Convertable All Terrain Board for Summer and Winter




Introduction: Convertable All Terrain Board for Summer and Winter

About: Appreciate what you've got, every day will bring something new.

Got inspriation for an all terrain board that worked on ice from this Howtoons

Step 1: Draft Blade Configuration

Step 2: Working Version

ended up using threaded bar as spreader. Thanks to Saul for all his help making this, he did the layout and cut them in a waterjet for me. I filed the blade edges to a point by hand, recommend building a jig for that and using a beltsander.

Step 3: Final Setup



    • Metalworking Contest

      Metalworking Contest
    • Creative Misuse Contest

      Creative Misuse Contest
    • Fix It! Contest

      Fix It! Contest

    19 Discussions

    plzzzzz reply:: does this work for snow as well?? If not,the could you please tell me how I cam make it work? Thx! -hamgravy

    1 reply

    12 years ago

    Good looking board! Last year I hacked together an iceskateboard out of a cheap skateboard and some old skates. It was built for a party on a skating rink. Take a look at the construction and you can probably guess that the board fell apart later that same night. It was a lot of fun though.

    1 reply

    A way that you could probly fix it is by making the trucks higher with some risers and mke it just like the picture and then just flip the blades over to skate.


    plzzzzz reply:: does this work for snow as well?? If not,the could you please tell me how I cam make it work? Thx! -hamgravy

    take your foot out of your mouth then go google "snowboard" or "snowskate"

    don't you have to worry about looking like marty mcfly in i think it was the second back to the future movie? he had his board and could push off of the water. I would suggest putting together or buyiing a cheap pair of crampons for a bit of friction on the ice.

    2 replies

    Yes, I had a pair of those. They completely ruined the deck but without them it was exactly like in that movie :)

    it is indeed fun if you hot launch. Just got to sit there and wait for the ride to end (o; I usually kept the board downwind so the inevitable slide on ice on launch would plant me near the board. Forget body dragging back upwind (o;

    Its 1/8th thick stainless, to be honest I'm not much of a metalworker. I just brought the idea to a friend with a lot more knowhow and he took care of it. I filed the edge to something sharper than 90 (I do know what you mean), I figured I'd need a knife edge to hold the kite. Seems to work well, I'll take some more details photos of the edge and post them up. I only need to line up the pairs, dont need a riffle sight to line up the axles. cheers - p

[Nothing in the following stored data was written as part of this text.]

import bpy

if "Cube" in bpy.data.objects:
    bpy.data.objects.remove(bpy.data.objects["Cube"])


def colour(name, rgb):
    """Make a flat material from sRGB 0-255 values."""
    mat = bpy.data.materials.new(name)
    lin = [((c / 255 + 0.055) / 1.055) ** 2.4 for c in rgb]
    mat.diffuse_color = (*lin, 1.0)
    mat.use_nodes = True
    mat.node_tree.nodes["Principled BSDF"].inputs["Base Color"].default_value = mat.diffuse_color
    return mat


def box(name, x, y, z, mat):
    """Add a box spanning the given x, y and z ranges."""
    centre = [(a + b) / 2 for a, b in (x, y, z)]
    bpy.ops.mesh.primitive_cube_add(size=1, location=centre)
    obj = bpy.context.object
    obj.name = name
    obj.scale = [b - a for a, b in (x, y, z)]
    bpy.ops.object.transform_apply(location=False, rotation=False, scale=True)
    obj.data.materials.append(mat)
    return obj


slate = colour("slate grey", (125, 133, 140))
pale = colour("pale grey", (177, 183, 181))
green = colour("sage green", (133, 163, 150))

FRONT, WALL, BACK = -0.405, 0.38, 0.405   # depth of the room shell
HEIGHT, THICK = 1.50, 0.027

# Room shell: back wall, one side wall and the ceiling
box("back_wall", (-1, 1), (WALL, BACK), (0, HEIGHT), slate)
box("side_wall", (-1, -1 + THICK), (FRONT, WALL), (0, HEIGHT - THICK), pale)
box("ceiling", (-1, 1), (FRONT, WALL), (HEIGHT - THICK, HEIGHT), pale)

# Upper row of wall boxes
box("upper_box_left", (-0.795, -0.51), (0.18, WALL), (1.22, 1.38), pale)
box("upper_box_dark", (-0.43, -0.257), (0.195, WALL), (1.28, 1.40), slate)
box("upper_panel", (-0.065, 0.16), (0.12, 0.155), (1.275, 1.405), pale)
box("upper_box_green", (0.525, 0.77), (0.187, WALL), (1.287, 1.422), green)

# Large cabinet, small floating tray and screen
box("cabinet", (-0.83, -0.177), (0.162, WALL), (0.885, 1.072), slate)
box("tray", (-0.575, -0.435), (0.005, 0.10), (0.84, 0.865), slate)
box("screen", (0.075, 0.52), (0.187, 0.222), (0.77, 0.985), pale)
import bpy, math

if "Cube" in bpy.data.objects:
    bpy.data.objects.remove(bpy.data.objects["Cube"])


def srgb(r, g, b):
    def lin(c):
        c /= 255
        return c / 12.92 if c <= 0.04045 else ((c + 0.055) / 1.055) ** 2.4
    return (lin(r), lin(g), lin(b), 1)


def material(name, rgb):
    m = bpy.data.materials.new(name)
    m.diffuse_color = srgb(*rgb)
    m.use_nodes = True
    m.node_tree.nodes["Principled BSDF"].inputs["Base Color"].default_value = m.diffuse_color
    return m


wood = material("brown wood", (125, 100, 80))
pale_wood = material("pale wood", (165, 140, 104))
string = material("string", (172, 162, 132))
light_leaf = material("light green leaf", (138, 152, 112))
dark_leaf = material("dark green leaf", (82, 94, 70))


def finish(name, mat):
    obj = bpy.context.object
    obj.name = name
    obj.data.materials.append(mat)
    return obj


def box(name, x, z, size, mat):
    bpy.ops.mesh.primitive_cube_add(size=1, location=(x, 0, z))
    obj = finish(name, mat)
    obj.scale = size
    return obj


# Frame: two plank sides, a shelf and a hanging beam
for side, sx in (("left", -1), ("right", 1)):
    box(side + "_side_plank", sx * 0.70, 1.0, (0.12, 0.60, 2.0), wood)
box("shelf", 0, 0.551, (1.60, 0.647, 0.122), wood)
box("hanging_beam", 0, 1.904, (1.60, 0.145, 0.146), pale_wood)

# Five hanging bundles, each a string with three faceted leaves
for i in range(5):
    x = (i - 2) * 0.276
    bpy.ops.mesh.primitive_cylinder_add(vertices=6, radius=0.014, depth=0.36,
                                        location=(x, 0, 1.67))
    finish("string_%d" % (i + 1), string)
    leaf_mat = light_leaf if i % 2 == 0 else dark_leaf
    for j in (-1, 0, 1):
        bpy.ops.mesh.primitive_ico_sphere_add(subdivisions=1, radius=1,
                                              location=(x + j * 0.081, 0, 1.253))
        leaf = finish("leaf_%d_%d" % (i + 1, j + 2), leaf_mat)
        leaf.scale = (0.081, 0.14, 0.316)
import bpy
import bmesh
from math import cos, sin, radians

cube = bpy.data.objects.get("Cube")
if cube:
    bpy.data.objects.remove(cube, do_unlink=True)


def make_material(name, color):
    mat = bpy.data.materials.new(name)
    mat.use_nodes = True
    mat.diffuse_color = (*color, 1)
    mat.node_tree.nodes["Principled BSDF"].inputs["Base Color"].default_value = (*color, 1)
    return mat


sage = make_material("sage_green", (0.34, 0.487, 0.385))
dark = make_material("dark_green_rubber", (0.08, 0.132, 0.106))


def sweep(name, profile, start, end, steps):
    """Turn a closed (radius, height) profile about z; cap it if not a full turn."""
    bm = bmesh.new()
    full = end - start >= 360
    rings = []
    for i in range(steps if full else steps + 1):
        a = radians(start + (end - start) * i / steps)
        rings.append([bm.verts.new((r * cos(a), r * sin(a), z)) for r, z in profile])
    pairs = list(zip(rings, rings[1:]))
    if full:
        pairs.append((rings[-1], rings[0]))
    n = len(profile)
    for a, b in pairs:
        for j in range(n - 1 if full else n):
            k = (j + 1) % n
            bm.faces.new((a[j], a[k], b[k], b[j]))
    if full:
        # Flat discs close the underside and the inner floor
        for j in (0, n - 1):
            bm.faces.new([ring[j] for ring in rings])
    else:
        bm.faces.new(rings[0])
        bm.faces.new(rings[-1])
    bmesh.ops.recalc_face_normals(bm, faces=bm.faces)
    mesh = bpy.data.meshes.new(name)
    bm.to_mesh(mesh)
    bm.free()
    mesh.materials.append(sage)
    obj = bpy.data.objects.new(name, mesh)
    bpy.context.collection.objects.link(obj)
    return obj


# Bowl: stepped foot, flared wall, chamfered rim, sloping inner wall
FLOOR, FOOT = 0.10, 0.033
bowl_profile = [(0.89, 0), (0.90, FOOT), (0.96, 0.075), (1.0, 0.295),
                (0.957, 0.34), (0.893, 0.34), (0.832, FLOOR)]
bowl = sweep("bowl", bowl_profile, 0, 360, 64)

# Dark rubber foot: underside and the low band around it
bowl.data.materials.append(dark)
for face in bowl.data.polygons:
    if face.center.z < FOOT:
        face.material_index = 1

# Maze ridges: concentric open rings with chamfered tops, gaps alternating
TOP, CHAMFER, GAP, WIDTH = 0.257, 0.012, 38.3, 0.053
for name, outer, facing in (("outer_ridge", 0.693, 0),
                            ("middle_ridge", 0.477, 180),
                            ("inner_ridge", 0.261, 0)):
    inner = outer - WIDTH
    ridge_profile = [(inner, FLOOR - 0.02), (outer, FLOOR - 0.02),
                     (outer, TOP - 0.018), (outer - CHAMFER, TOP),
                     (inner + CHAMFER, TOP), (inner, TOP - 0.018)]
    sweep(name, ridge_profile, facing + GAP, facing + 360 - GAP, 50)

    Have you tried it out? Does it work well? How thick is the blade steel and what kind of steel did you use? Are they ground to... how do I ask this question... are they ground to a 90 degree V so that the vertical axis of the V is parallel to, and cenetered between, the sides of the blade (ice boat style)?

    Is there a mechanism for aligning the two blades on each truck to each other? I used to have an ice conversion kit for a 3-wheeled kite-powered buggy and its main weakness was that the blades couldn't be easily aligned. It was only *really* fast if you rode it in a "wheelie" with one one the rear skates "flying". It was also much quieter and left less visible tracks. One of the ice boaters I met said that he aligned his skates with a cheap rifle scope mounted on a straight edge. He set the straight edge against one skate and sighted someting like the edge of a house's door across the lake through the scope. He would then move the scope to the other skate and shim the skate til the scope pointed at the other edge of the door.

    Re: Runners: My kit had a fiberglass runner for each of the three skates. The runners were about 6 inches wide and 2 or 2.5 feet long. It still didn't like snow drifts, and was worthless in deep snow. The kit maker said the runners also reduced the hazzard of getting whacked by a skate (better to get whacked by a runner than a sharp skate).

    Looks super cool. Nice project.

    1 reply

    Whoops, silly me, I missed the pics that show that the blades would be easy to align by adjusting the nuts :)

    well spotted, if this design hits snow, say a little wind swept build up on ice, you're hosed. See, I should have explained I use this with a kite for traction, so I have all this side load force that needs to be taken in to account, hense the low spreader bars. We didnt get much of a winter here in Boston this year, lakes hardly froze, but my next rev will have a full width runner between the two spreaders. What do you think?